Cost Savings with a Small Home

Lately, there has been a rash of articles about the benefits of having a small home. These articles point out that you can save money with a small home. Some of the cost savings that come with a small home include:


  • Less spent on utilities: Your smaller home needs less fuel for heat, and uses less electricity. If you are especially careful about your energy use, a small home can mean huge savings over a large home.
  • Lower property taxes: Unless your small home is sitting on a huge and valuable piece of land, you are likely to pay lower property taxes than if you had a large house. Smaller property = lower taxes.
  • Buy less: If you don’t have space to put stuff, you are less likely to buy it. Downsizing, for some, provides an excuse to get rid of the clutter that has accumulated over the years. And, once you have your small house, it can be an incentive to buy less to prevent the clutter from creeping back.

Of course, a small home means that you might not be able to entertain guests at your house, so you might have to go out more if your social life is important to you — and that could cost you.

Can You Save with a Large Home?

If you have a certain lifestyle, you can save money with a larger home. You might be surprised at some of the ways a larger home can save you money:
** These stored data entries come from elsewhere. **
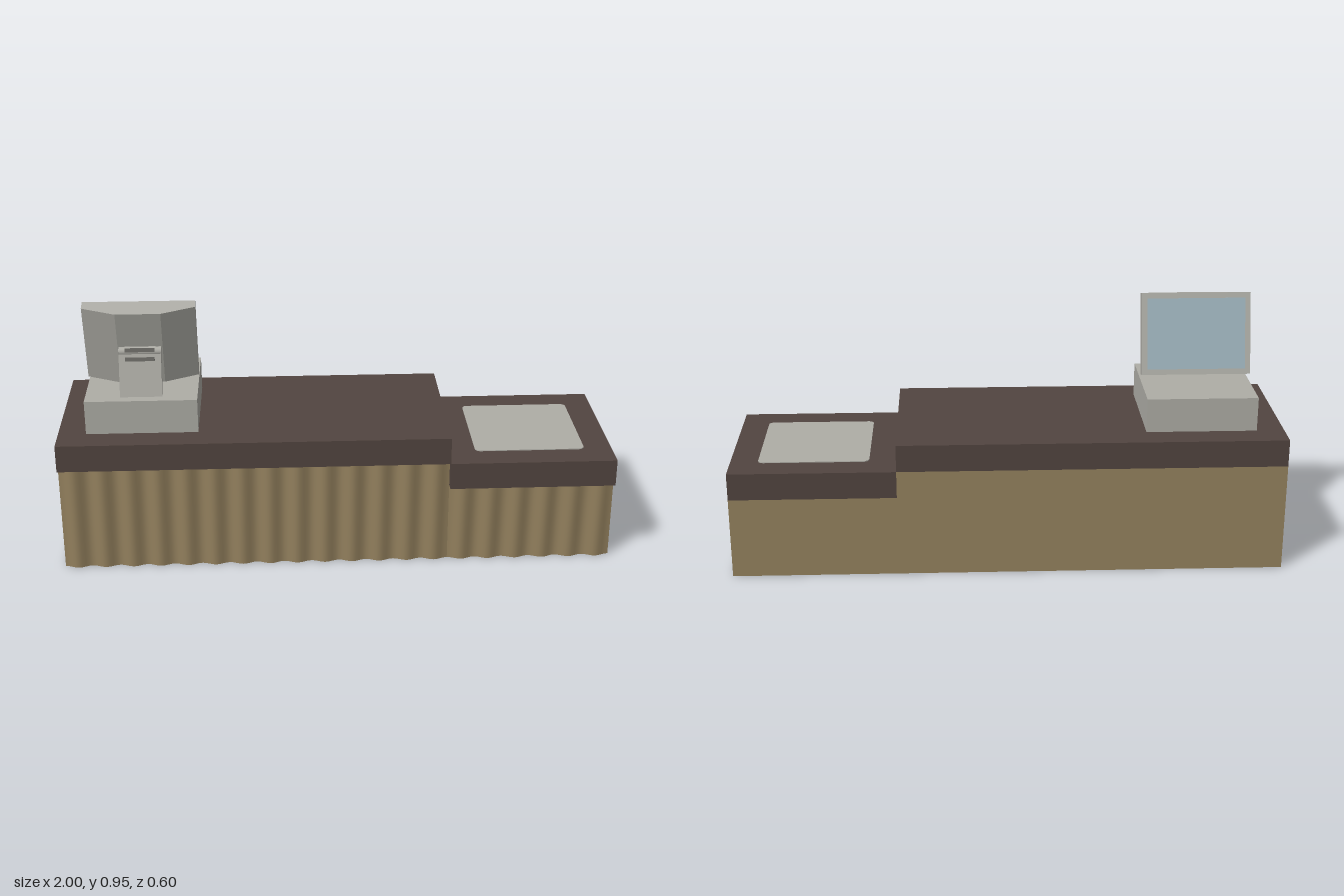
import * as THREE from 'three';

const mat = (name, color, side = THREE.FrontSide) => {
  const m = new THREE.MeshStandardMaterial({ color, side });
  m.name = name;
  return m;
};

export function createModel() {
  const wood = mat('tan wood', 0x95825f, THREE.DoubleSide);
  const top = mat('dark brown worktop', 0x524540);
  const grey = mat('warm grey plastic', 0xaeada6);
  const glass = mat('pale blue screen', 0x9db2bc);
  const dark = mat('slot grey', 0x6a6964);

  const model = new THREE.Group();
  model.name = 'checkoutCounter';

  const add = (parent, name, geo, material, x = 0, y = 0, z = 0) => {
    const mesh = new THREE.Mesh(geo, material);
    mesh.name = name;
    mesh.position.set(x, y, z);
    parent.add(mesh);
    return mesh;
  };
  const box = (parent, name, w, h, d, material, x, y, z) =>
    add(parent, name, new THREE.BoxGeometry(w, h, d), material, x, y, z);

  // One counter section: slab on hollow walls, open underneath
  const zBack = -0.3, zFront = 0.265;
  function section(name, x0, x1, h) {
    const g = new THREE.Group();
    g.name = name;
    const w = x1 - x0, xm = (x0 + x1) / 2;
    box(g, 'worktop', w, 0.1, 0.6, top, xm, h + 0.05, 0);
    add(g, 'backPanel', new THREE.PlaneGeometry(w, h), wood, xm, h / 2, zBack).rotation.y = Math.PI;

    // Front panel with rounded ribs every 0.1
    const ribs = Math.round(w / 0.1);
    const front = new THREE.PlaneGeometry(w, h, ribs * 8, 1);
    const p = front.attributes.position;
    for (let i = 0; i < p.count; i++) {
      const t = (p.getX(i) / w + 0.5) * ribs;
      p.setZ(i, 0.015 * Math.sin(Math.PI * t) ** 2);
    }
    front.computeVertexNormals();
    add(g, 'ribbedFrontPanel', front, wood, xm, h / 2, zFront);
    model.add(g);
    return g;
  }
  const endPanel = (parent, name, x, h, dir) => {
    const m = add(parent, name, new THREE.PlaneGeometry(zFront - zBack, h), wood, x, h / 2, (zFront + zBack) / 2);
    m.rotation.y = dir * Math.PI / 2;
  };
  const high = section('highCounter', -1, 0.4, 0.4);
  endPanel(high, 'rightEndPanel', -1, 0.4, -1);
  endPanel(high, 'dividerPanel', 0.399, 0.4, 1);
  const low = section('lowCounter', 0.4, 1, 0.3);
  endPanel(low, 'leftEndPanel', 1, 0.3, 1);

  // Flat pad with rounded corners on the low counter
  const r = 0.02, s = 0.2;
  const pad = new THREE.Shape();
  [[s - r, -s + r, -0.5], [s - r, s - r, 0], [-s + r, s - r, 0.5], [-s + r, -s + r, 1]].forEach(
    ([x, y, a]) => pad.absarc(x, y, r, a * Math.PI, (a + 0.5) * Math.PI, false));
  pad.closePath();
  const padGeo = new THREE.ExtrudeGeometry(pad, { depth: 0.003, bevelEnabled: false, curveSegments: 4 });
  padGeo.rotateX(-Math.PI / 2);
  add(low, 'scalePad', padGeo, grey, 0.7, 0.4, 0);

  // Till: base, stand and tilted monitor
  const till = new THREE.Group();
  till.name = 'till';
  till.position.set(-0.7, 0.5, 0);
  model.add(till);
  box(till, 'tillBase', 0.4, 0.125, 0.4, grey, 0, 0.0625, 0);

  const tilt = THREE.MathUtils.degToRad(14.8);
  const monitor = new THREE.Group();
  monitor.name = 'monitor';
  monitor.position.set(0, 0.291, 0.053);
  monitor.rotation.x = tilt;
  till.add(monitor);
  // Casing plan: flat screen half, tapered rear half (shape y becomes -z)
  const plan = new THREE.Shape(
    [[-0.2, 0.04], [-0.2, 0], [-0.08, -0.04], [0.08, -0.04], [0.2, 0], [0.2, 0.04]]
      .map(([x, y]) => new THREE.Vector2(x, y)));
  const casing = new THREE.ExtrudeGeometry(plan, { depth: 0.3, bevelEnabled: false });
  casing.rotateX(-Math.PI / 2).translate(0, -0.15, 0);
  add(monitor, 'monitorCasing', casing, grey);
  box(monitor, 'screen', 0.36, 0.26, 0.004, glass, 0, 0, -0.041);

  // Leaning stand, hinge barrel and slots
  const stand = new THREE.Group();
  stand.name = 'stand';
  stand.position.set(0, 0.122, 0.152);
  stand.rotation.x = -tilt;
  till.add(stand);
  box(stand, 'standPlate', 0.15, 0.165, 0.025, grey, 0, 0.08, 0);
  const barrel = new THREE.CylinderGeometry(0.016, 0.016, 0.15, 12).rotateZ(Math.PI / 2);
  add(stand, 'hingeBarrel', barrel, grey, 0, 0.163, 0);
  for (const y of [0.135, 0.168]) box(stand, 'slot', 0.105, 0.014, 0.006, dark, 0, y, y > 0.15 ? 0.0145 : 0.011);
  box(till, 'hingeBlock', 0.11, 0.022, 0.04, grey, 0, 0.28, 0.1);

  return model;
}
  • No need to pay for storage: If you aren’t willing to part with some of your stuff, you would need to pay for storage with a small home. When you have a larger home, though, there is ample room for your things — and no need to feel surrounded by clutter.
  • Frugal entertaining: Rather than going out, you can stay at home and entertain on a frugal budget. The same is true of family activities. A family might feel cramped in a small home, and look for ways to go out (and spend money on activities). A larger home allows for privacy, as well as comfort. Increased comfort might encourage more evenings in, rather than a desire to go out.
  • What about your home office?: If you work from home, a larger home that provides you with adequate workspace can be a money-saver. A smaller home may not have the space you need, and you might have to lease office space outside the home. A larger home means you save money on the lease, on the commute and in other areas.

Looking for Something That’s Just Right

Naturally, you want a home that fits your needs and your pocketbook. If you are ready to buy a home, consider the items that are most likely to be of importance to you. Many people are surprised to learn that my family of three resides in a four-bedroom home. After all, if my husband and I share a room, and my son has a room, there are two extra bedrooms. But one is used for my home office, and one is reserved for guests. We often have people stay with us — or even live with us for weeks at a time.

For us, a 1,700 square-foot home with four smallish bedrooms and larger common areas is what works. We have a home that is not too big, and not too small. It fits our ideas of comfort, while not being too costly (we spend about 20% of our monthly income on housing).

What do you think? What do you look for in a home?



Miranda is freelance journalist. She specializes in topics related to money, especially personal finance, small business, and investing. You can read more of my writing at Planting Money Seeds.